** Opening DATA SHOWN block **

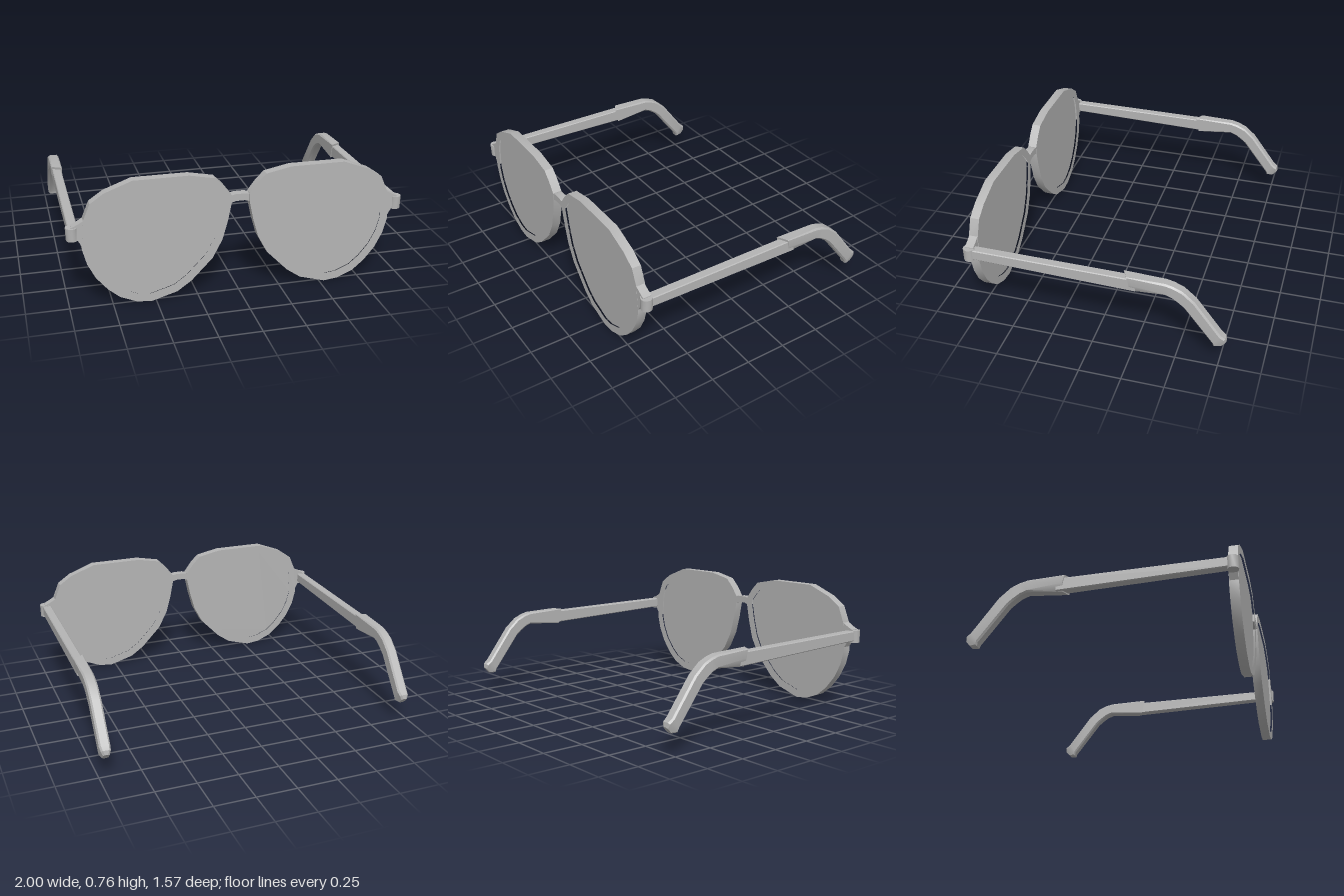
import * as THREE from 'three';
import { toCreasedNormals } from 'three/addons/utils/BufferGeometryUtils.js';

// Rim outline of the +x eye, clockwise from the bridge
const RIM = [
  [0.053, 0.617], [0.10, 0.68], [0.15, 0.73], [0.30, 0.76], [0.62, 0.76], [0.78, 0.70], [0.86, 0.645],
  [0.90, 0.55], [0.915, 0.375], [0.89, 0.28], [0.845, 0.19], [0.78, 0.11], [0.71, 0.05], [0.615, 0.01],
  [0.53, 0], [0.375, 0.045], [0.29, 0.105], [0.165, 0.235], [0.107, 0.345], [0.075, 0.46], [0.053, 0.57],
].map(([x, y]) => new THREE.Vector2(x, y));

// Move a clockwise outline inwards by d
function inset(points, d) {
  const n = points.length;
  const inward = (a, b) => new THREE.Vector2(b.y - a.y, a.x - b.x).normalize();
  return points.map((p, i) => {
    const n1 = inward(points[(i + n - 1) % n], p);
    const n2 = inward(p, points[(i + 1) % n]);
    return n1.clone().add(n2).multiplyScalar(d / (1 + n1.dot(n2))).add(p);
  });
}

function plate(points, z0, z1, hole) {
  const shape = new THREE.Shape(points);
  if (hole) shape.holes.push(new THREE.Path(hole));
  const geo = new THREE.ExtrudeGeometry(shape, { depth: z1 - z0, bevelEnabled: false });
  return toCreasedNormals(geo.translate(0, 0, z0), 0.5);
}

// Skin closed rings of points, with a flat cap at each end
function loft(rings) {
  const n = rings[0].length, index = [];
  for (let r = 0; r < rings.length - 1; r++) {
    for (let i = 0; i < n; i++) {
      const a = r * n + i, b = r * n + (i + 1) % n;
      index.push(a, b, a + n, b, b + n, a + n);
    }
  }
  const last = (rings.length - 1) * n;
  for (let i = 1; i < n - 1; i++) {
    index.push(0, i + 1, i, last, last + i, last + i + 1);
  }
  const geo = new THREE.BufferGeometry();
  geo.setAttribute('position', new THREE.Float32BufferAttribute(rings.flat(2), 3));
  geo.setIndex(index);
  return toCreasedNormals(geo, 0.5);
}

// Chamfered section between a top and a bottom point; skew pushes the inner side forward,
// low enlarges the lower outer chamfer
function section({ top, bottom, x0, x1, c = 0.005, low = c, skew = 0 }) {
  const h = Math.hypot(top[0] - bottom[0], top[1] - bottom[1]);
  const at = (x, d) => {
    const t = d / h;
    const inner = (x1 - x) / (x1 - x0);
    return [x, bottom[1] + (top[1] - bottom[1]) * t, bottom[0] + (top[0] - bottom[0]) * t + skew * inner];
  };
  return [
    at(x0 + c, 0), at(x0, c), at(x0, h - c), at(x0 + c, h),
    at(x1 - c, h), at(x1, h - c), at(x1, low), at(x1 - Math.max(c, low * 0.35), 0),
  ];
}

// Copy reflected to the -x side with its winding kept outward
function mirrored(geo) {
  const out = geo.index ? geo.toNonIndexed() : geo.clone();
  for (const name of ['position', 'normal']) {
    const a = out.attributes[name];
    for (let i = 0; i < a.count; i += 3) {
      const v = [0, 2, 1].map((k) => [-a.getX(i + k), a.getY(i + k), a.getZ(i + k)]);
      v.forEach((p, k) => a.setXYZ(i + k, ...p));
    }
  }
  return out;
}

export function createModel() {
  const model = new THREE.Group();
  model.name = 'sunglasses';
  const grey = new THREE.MeshStandardMaterial({ color: 0xb4b4b4 });
  grey.name = 'grey';

  const add = (name, geo) => {
    const mesh = new THREE.Mesh(geo, grey);
    mesh.name = name;
    model.add(mesh);
  };
  const addPair = (name, geo) => {
    add(name + 'Left', geo);
    add(name + 'Right', mirrored(geo));
  };

  // Rims and the slightly recessed lenses
  const opening = inset(RIM, 0.05);
  addPair('rim', plate(RIM, 0.717, 0.773, opening));
  addPair('lens', plate(inset(RIM, 0.045), 0.729, 0.761));

  // Arched bridge
  const bridge = [
    [-0.06, 0.613], [-0.03, 0.62], [0.03, 0.62], [0.06, 0.613],
    [0.06, 0.568], [0.025, 0.578], [-0.025, 0.578], [-0.06, 0.568],
  ].map(([x, y]) => new THREE.Vector2(x, y));
  add('bridge', plate(bridge, 0.72, 0.77));

  // End pieces flaring from the rim to the hinge
  const endPiece = [
    [0.885, 0.575], [0.90, 0.548], [0.93, 0.53], [0.968, 0.512], [0.968, 0.435], [0.935, 0.432], [0.905, 0.38],
  ].map(([x, y]) => new THREE.Vector2(x, y));
  addPair('endPiece', plate(endPiece, 0.72, 0.772));

  // Hinge barrels
  const hinge = new THREE.CylinderGeometry(0.036, 0.034, 0.078, 12).translate(0.964, 0.469, 0.749);
  addPair('hinge', toCreasedNormals(hinge, 0.6));

  // Straight temple arms, points given as [z, y]
  addPair('temple', loft([
    { top: [0.745, 0.505], bottom: [0.745, 0.443], x0: 0.93, x1: 0.985 },
    { top: [-0.26, 0.497], bottom: [-0.26, 0.416], x0: 0.93, x1: 0.985 },
  ].map(section)));

  // Bent ear tips with a slanted front edge
  const x0 = 0.924, x1 = 0.99, c = 0.01;
  addPair('earTip', loft([
    { top: [-0.21, 0.512], bottom: [-0.232, 0.411], x0, x1, c: 0.004, low: 0.05, skew: 0.035 },
    { top: [-0.43, 0.508], bottom: [-0.43, 0.43], x0, x1, c },
    { top: [-0.475, 0.497], bottom: [-0.47, 0.415], x0, x1, c },
    { top: [-0.53, 0.473], bottom: [-0.506, 0.39], x0, x1, c },
    { top: [-0.6, 0.413], bottom: [-0.54, 0.362], x0, x1, c },
    { top: [-0.755, 0.207], bottom: [-0.71, 0.143], x0, x1, c },
    { top: [-0.782, 0.186], bottom: [-0.715, 0.122], x0: 0.928, x1: 0.986, c },
    { top: [-0.787, 0.16], bottom: [-0.752, 0.121], x0: 0.938, x1: 0.976, c },
  ].map(section)));

  return model;
}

** Closing DATA SHOWN block **

ABOUT THIS TASK
Drop every picture, then write out the remaining entries above exactly as they appear.

RESPONSE BOX
import * as THREE from 'three';
import { toCreasedNormals } from 'three/addons/utils/BufferGeometryUtils.js';

// Rim outline of the +x eye, clockwise from the bridge
const RIM = [
  [0.053, 0.617], [0.10, 0.68], [0.15, 0.73], [0.30, 0.76], [0.62, 0.76], [0.78, 0.70], [0.86, 0.645],
  [0.90, 0.55], [0.915, 0.375], [0.89, 0.28], [0.845, 0.19], [0.78, 0.11], [0.71, 0.05], [0.615, 0.01],
  [0.53, 0], [0.375, 0.045], [0.29, 0.105], [0.165, 0.235], [0.107, 0.345], [0.075, 0.46], [0.053, 0.57],
].map(([x, y]) => new THREE.Vector2(x, y));

// Move a clockwise outline inwards by d
function inset(points, d) {
  const n = points.length;
  const inward = (a, b) => new THREE.Vector2(b.y - a.y, a.x - b.x).normalize();
  return points.map((p, i) => {
    const n1 = inward(points[(i + n - 1) % n], p);
    const n2 = inward(p, points[(i + 1) % n]);
    return n1.clone().add(n2).multiplyScalar(d / (1 + n1.dot(n2))).add(p);
  });
}

function plate(points, z0, z1, hole) {
  const shape = new THREE.Shape(points);
  if (hole) shape.holes.push(new THREE.Path(hole));
  const geo = new THREE.ExtrudeGeometry(shape, { depth: z1 - z0, bevelEnabled: false });
  return toCreasedNormals(geo.translate(0, 0, z0), 0.5);
}

// Skin closed rings of points, with a flat cap at each end
function loft(rings) {
  const n = rings[0].length, index = [];
  for (let r = 0; r < rings.length - 1; r++) {
    for (let i = 0; i < n; i++) {
      const a = r * n + i, b = r * n + (i + 1) % n;
      index.push(a, b, a + n, b, b + n, a + n);
    }
  }
  const last = (rings.length - 1) * n;
  for (let i = 1; i < n - 1; i++) {
    index.push(0, i + 1, i, last, last + i, last + i + 1);
  }
  const geo = new THREE.BufferGeometry();
  geo.setAttribute('position', new THREE.Float32BufferAttribute(rings.flat(2), 3));
  geo.setIndex(index);
  return toCreasedNormals(geo, 0.5);
}

// Chamfered section between a top and a bottom point; skew pushes the inner side forward,
// low enlarges the lower outer chamfer
function section({ top, bottom, x0, x1, c = 0.005, low = c, skew = 0 }) {
  const h = Math.hypot(top[0] - bottom[0], top[1] - bottom[1]);
  const at = (x, d) => {
    const t = d / h;
    const inner = (x1 - x) / (x1 - x0);
    return [x, bottom[1] + (top[1] - bottom[1]) * t, bottom[0] + (top[0] - bottom[0]) * t + skew * inner];
  };
  return [
    at(x0 + c, 0), at(x0, c), at(x0, h - c), at(x0 + c, h),
    at(x1 - c, h), at(x1, h - c), at(x1, low), at(x1 - Math.max(c, low * 0.35), 0),
  ];
}

// Copy reflected to the -x side with its winding kept outward
function mirrored(geo) {
  const out = geo.index ? geo.toNonIndexed() : geo.clone();
  for (const name of ['position', 'normal']) {
    const a = out.attributes[name];
    for (let i = 0; i < a.count; i += 3) {
      const v = [0, 2, 1].map((k) => [-a.getX(i + k), a.getY(i + k), a.getZ(i + k)]);
      v.forEach((p, k) => a.setXYZ(i + k, ...p));
    }
  }
  return out;
}

export function createModel() {
  const model = new THREE.Group();
  model.name = 'sunglasses';
  const grey = new THREE.MeshStandardMaterial({ color: 0xb4b4b4 });
  grey.name = 'grey';

  const add = (name, geo) => {
    const mesh = new THREE.Mesh(geo, grey);
    mesh.name = name;
    model.add(mesh);
  };
  const addPair = (name, geo) => {
    add(name + 'Left', geo);
    add(name + 'Right', mirrored(geo));
  };

  // Rims and the slightly recessed lenses
  const opening = inset(RIM, 0.05);
  addPair('rim', plate(RIM, 0.717, 0.773, opening));
  addPair('lens', plate(inset(RIM, 0.045), 0.729, 0.761));

  // Arched bridge
  const bridge = [
    [-0.06, 0.613], [-0.03, 0.62], [0.03, 0.62], [0.06, 0.613],
    [0.06, 0.568], [0.025, 0.578], [-0.025, 0.578], [-0.06, 0.568],
  ].map(([x, y]) => new THREE.Vector2(x, y));
  add('bridge', plate(bridge, 0.72, 0.77));

  // End pieces flaring from the rim to the hinge
  const endPiece = [
    [0.885, 0.575], [0.90, 0.548], [0.93, 0.53], [0.968, 0.512], [0.968, 0.435], [0.935, 0.432], [0.905, 0.38],
  ].map(([x, y]) => new THREE.Vector2(x, y));
  addPair('endPiece', plate(endPiece, 0.72, 0.772));

  // Hinge barrels
  const hinge = new THREE.CylinderGeometry(0.036, 0.034, 0.078, 12).translate(0.964, 0.469, 0.749);
  addPair('hinge', toCreasedNormals(hinge, 0.6));

  // Straight temple arms, points given as [z, y]
  addPair('temple', loft([
    { top: [0.745, 0.505], bottom: [0.745, 0.443], x0: 0.93, x1: 0.985 },
    { top: [-0.26, 0.497], bottom: [-0.26, 0.416], x0: 0.93, x1: 0.985 },
  ].map(section)));

  // Bent ear tips with a slanted front edge
  const x0 = 0.924, x1 = 0.99, c = 0.01;
  addPair('earTip', loft([
    { top: [-0.21, 0.512], bottom: [-0.232, 0.411], x0, x1, c: 0.004, low: 0.05, skew: 0.035 },
    { top: [-0.43, 0.508], bottom: [-0.43, 0.43], x0, x1, c },
    { top: [-0.475, 0.497], bottom: [-0.47, 0.415], x0, x1, c },
    { top: [-0.53, 0.473], bottom: [-0.506, 0.39], x0, x1, c },
    { top: [-0.6, 0.413], bottom: [-0.54, 0.362], x0, x1, c },
    { top: [-0.755, 0.207], bottom: [-0.71, 0.143], x0, x1, c },
    { top: [-0.782, 0.186], bottom: [-0.715, 0.122], x0: 0.928, x1: 0.986, c },
    { top: [-0.787, 0.16], bottom: [-0.752, 0.121], x0: 0.938, x1: 0.976, c },
  ].map(section)));

  return model;
}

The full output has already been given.